The response must consist of every line of the listing, reproduced verbatim.

*** Task inputs ***

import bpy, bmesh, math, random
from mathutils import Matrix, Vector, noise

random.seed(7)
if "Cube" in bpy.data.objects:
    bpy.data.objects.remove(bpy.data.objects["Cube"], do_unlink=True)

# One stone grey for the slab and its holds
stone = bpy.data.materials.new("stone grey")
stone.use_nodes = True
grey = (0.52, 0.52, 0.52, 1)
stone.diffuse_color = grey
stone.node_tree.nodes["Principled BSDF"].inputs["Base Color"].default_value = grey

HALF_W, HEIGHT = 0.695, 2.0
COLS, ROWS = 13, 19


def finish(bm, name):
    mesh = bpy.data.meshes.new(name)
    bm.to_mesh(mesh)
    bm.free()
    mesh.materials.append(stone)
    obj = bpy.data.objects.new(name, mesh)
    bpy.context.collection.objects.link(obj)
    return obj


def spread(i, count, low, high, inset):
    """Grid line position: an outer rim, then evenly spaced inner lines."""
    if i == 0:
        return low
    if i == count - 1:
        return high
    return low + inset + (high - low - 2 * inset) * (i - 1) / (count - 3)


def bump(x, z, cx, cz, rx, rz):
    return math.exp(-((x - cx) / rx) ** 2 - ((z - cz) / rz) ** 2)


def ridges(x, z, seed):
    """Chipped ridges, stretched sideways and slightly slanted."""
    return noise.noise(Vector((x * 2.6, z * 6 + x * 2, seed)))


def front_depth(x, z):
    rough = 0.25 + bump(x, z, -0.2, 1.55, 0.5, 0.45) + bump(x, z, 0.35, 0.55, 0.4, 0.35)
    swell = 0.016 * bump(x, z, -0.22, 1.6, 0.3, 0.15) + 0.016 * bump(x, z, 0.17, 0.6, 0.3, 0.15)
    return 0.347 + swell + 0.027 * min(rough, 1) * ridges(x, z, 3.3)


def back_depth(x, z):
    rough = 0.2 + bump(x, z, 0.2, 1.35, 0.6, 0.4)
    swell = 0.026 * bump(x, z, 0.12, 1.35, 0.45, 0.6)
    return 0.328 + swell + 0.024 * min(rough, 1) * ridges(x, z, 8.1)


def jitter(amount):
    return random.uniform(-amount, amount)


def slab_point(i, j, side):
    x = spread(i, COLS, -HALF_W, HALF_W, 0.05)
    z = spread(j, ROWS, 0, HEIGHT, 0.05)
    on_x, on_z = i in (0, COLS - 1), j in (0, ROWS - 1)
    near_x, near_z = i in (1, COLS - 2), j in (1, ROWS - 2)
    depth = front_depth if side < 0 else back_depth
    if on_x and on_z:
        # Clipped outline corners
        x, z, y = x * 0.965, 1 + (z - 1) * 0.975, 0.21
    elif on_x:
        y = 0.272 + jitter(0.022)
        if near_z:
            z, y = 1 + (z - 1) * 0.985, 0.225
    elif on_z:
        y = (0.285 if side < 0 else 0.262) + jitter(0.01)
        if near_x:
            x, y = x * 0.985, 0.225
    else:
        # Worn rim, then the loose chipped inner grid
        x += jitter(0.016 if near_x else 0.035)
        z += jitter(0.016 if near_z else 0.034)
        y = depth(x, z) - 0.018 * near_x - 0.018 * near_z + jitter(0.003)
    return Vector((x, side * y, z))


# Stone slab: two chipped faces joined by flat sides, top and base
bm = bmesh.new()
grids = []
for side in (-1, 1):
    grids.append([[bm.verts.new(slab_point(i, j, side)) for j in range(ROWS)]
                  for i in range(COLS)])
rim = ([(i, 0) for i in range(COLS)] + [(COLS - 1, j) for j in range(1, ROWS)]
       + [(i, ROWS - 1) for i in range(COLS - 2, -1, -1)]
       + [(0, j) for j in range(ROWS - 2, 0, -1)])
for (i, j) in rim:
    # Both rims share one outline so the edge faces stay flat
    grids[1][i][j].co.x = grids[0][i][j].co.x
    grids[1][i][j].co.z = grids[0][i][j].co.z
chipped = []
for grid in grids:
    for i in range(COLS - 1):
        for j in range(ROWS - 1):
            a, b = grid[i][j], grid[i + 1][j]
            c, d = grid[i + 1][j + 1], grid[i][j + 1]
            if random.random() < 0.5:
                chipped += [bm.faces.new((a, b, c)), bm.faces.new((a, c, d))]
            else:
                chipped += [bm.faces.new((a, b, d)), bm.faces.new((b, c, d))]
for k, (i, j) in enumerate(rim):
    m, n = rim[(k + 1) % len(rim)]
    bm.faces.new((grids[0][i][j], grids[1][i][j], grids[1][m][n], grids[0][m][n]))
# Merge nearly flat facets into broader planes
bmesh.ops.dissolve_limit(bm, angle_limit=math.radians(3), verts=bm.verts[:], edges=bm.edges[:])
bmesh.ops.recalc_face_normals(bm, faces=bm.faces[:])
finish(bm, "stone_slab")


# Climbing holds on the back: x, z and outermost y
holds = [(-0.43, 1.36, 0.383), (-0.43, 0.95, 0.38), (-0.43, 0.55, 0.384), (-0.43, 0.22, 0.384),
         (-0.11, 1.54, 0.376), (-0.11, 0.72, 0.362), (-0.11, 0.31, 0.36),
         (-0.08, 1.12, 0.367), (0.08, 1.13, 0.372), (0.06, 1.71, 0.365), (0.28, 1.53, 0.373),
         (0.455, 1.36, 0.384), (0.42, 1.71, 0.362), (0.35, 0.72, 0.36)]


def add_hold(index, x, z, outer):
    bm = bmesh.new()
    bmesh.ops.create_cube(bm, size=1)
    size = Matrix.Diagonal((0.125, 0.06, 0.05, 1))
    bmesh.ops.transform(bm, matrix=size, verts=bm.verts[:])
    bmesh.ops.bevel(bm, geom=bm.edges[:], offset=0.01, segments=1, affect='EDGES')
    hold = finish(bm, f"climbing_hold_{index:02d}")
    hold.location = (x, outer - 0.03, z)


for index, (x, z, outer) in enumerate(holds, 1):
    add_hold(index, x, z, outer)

*** End of Task inputs ***

Your response.
import bpy, bmesh, math, random
from mathutils import Matrix, Vector, noise

random.seed(7)
if "Cube" in bpy.data.objects:
    bpy.data.objects.remove(bpy.data.objects["Cube"], do_unlink=True)

# One stone grey for the slab and its holds
stone = bpy.data.materials.new("stone grey")
stone.use_nodes = True
grey = (0.52, 0.52, 0.52, 1)
stone.diffuse_color = grey
stone.node_tree.nodes["Principled BSDF"].inputs["Base Color"].default_value = grey

HALF_W, HEIGHT = 0.695, 2.0
COLS, ROWS = 13, 19


def finish(bm, name):
    mesh = bpy.data.meshes.new(name)
    bm.to_mesh(mesh)
    bm.free()
    mesh.materials.append(stone)
    obj = bpy.data.objects.new(name, mesh)
    bpy.context.collection.objects.link(obj)
    return obj


def spread(i, count, low, high, inset):
    """Grid line position: an outer rim, then evenly spaced inner lines."""
    if i == 0:
        return low
    if i == count - 1:
        return high
    return low + inset + (high - low - 2 * inset) * (i - 1) / (count - 3)


def bump(x, z, cx, cz, rx, rz):
    return math.exp(-((x - cx) / rx) ** 2 - ((z - cz) / rz) ** 2)


def ridges(x, z, seed):
    """Chipped ridges, stretched sideways and slightly slanted."""
    return noise.noise(Vector((x * 2.6, z * 6 + x * 2, seed)))


def front_depth(x, z):
    rough = 0.25 + bump(x, z, -0.2, 1.55, 0.5, 0.45) + bump(x, z, 0.35, 0.55, 0.4, 0.35)
    swell = 0.016 * bump(x, z, -0.22, 1.6, 0.3, 0.15) + 0.016 * bump(x, z, 0.17, 0.6, 0.3, 0.15)
    return 0.347 + swell + 0.027 * min(rough, 1) * ridges(x, z, 3.3)


def back_depth(x, z):
    rough = 0.2 + bump(x, z, 0.2, 1.35, 0.6, 0.4)
    swell = 0.026 * bump(x, z, 0.12, 1.35, 0.45, 0.6)
    return 0.328 + swell + 0.024 * min(rough, 1) * ridges(x, z, 8.1)


def jitter(amount):
    return random.uniform(-amount, amount)


def slab_point(i, j, side):
    x = spread(i, COLS, -HALF_W, HALF_W, 0.05)
    z = spread(j, ROWS, 0, HEIGHT, 0.05)
    on_x, on_z = i in (0, COLS - 1), j in (0, ROWS - 1)
    near_x, near_z = i in (1, COLS - 2), j in (1, ROWS - 2)
    depth = front_depth if side < 0 else back_depth
    if on_x and on_z:
        # Clipped outline corners
        x, z, y = x * 0.965, 1 + (z - 1) * 0.975, 0.21
    elif on_x:
        y = 0.272 + jitter(0.022)
        if near_z:
            z, y = 1 + (z - 1) * 0.985, 0.225
    elif on_z:
        y = (0.285 if side < 0 else 0.262) + jitter(0.01)
        if near_x:
            x, y = x * 0.985, 0.225
    else:
        # Worn rim, then the loose chipped inner grid
        x += jitter(0.016 if near_x else 0.035)
        z += jitter(0.016 if near_z else 0.034)
        y = depth(x, z) - 0.018 * near_x - 0.018 * near_z + jitter(0.003)
    return Vector((x, side * y, z))


# Stone slab: two chipped faces joined by flat sides, top and base
bm = bmesh.new()
grids = []
for side in (-1, 1):
    grids.append([[bm.verts.new(slab_point(i, j, side)) for j in range(ROWS)]
                  for i in range(COLS)])
rim = ([(i, 0) for i in range(COLS)] + [(COLS - 1, j) for j in range(1, ROWS)]
       + [(i, ROWS - 1) for i in range(COLS - 2, -1, -1)]
       + [(0, j) for j in range(ROWS - 2, 0, -1)])
for (i, j) in rim:
    # Both rims share one outline so the edge faces stay flat
    grids[1][i][j].co.x = grids[0][i][j].co.x
    grids[1][i][j].co.z = grids[0][i][j].co.z
chipped = []
for grid in grids:
    for i in range(COLS - 1):
        for j in range(ROWS - 1):
            a, b = grid[i][j], grid[i + 1][j]
            c, d = grid[i + 1][j + 1], grid[i][j + 1]
            if random.random() < 0.5:
                chipped += [bm.faces.new((a, b, c)), bm.faces.new((a, c, d))]
            else:
                chipped += [bm.faces.new((a, b, d)), bm.faces.new((b, c, d))]
for k, (i, j) in enumerate(rim):
    m, n = rim[(k + 1) % len(rim)]
    bm.faces.new((grids[0][i][j], grids[1][i][j], grids[1][m][n], grids[0][m][n]))
# Merge nearly flat facets into broader planes
bmesh.ops.dissolve_limit(bm, angle_limit=math.radians(3), verts=bm.verts[:], edges=bm.edges[:])
bmesh.ops.recalc_face_normals(bm, faces=bm.faces[:])
finish(bm, "stone_slab")


# Climbing holds on the back: x, z and outermost y
holds = [(-0.43, 1.36, 0.383), (-0.43, 0.95, 0.38), (-0.43, 0.55, 0.384), (-0.43, 0.22, 0.384),
         (-0.11, 1.54, 0.376), (-0.11, 0.72, 0.362), (-0.11, 0.31, 0.36),
         (-0.08, 1.12, 0.367), (0.08, 1.13, 0.372), (0.06, 1.71, 0.365), (0.28, 1.53, 0.373),
         (0.455, 1.36, 0.384), (0.42, 1.71, 0.362), (0.35, 0.72, 0.36)]


def add_hold(index, x, z, outer):
    bm = bmesh.new()
    bmesh.ops.create_cube(bm, size=1)
    size = Matrix.Diagonal((0.125, 0.06, 0.05, 1))
    bmesh.ops.transform(bm, matrix=size, verts=bm.verts[:])
    bmesh.ops.bevel(bm, geom=bm.edges[:], offset=0.01, segments=1, affect='EDGES')
    hold = finish(bm, f"climbing_hold_{index:02d}")
    hold.location = (x, outer - 0.03, z)


for index, (x, z, outer) in enumerate(holds, 1):
    add_hold(index, x, z, outer)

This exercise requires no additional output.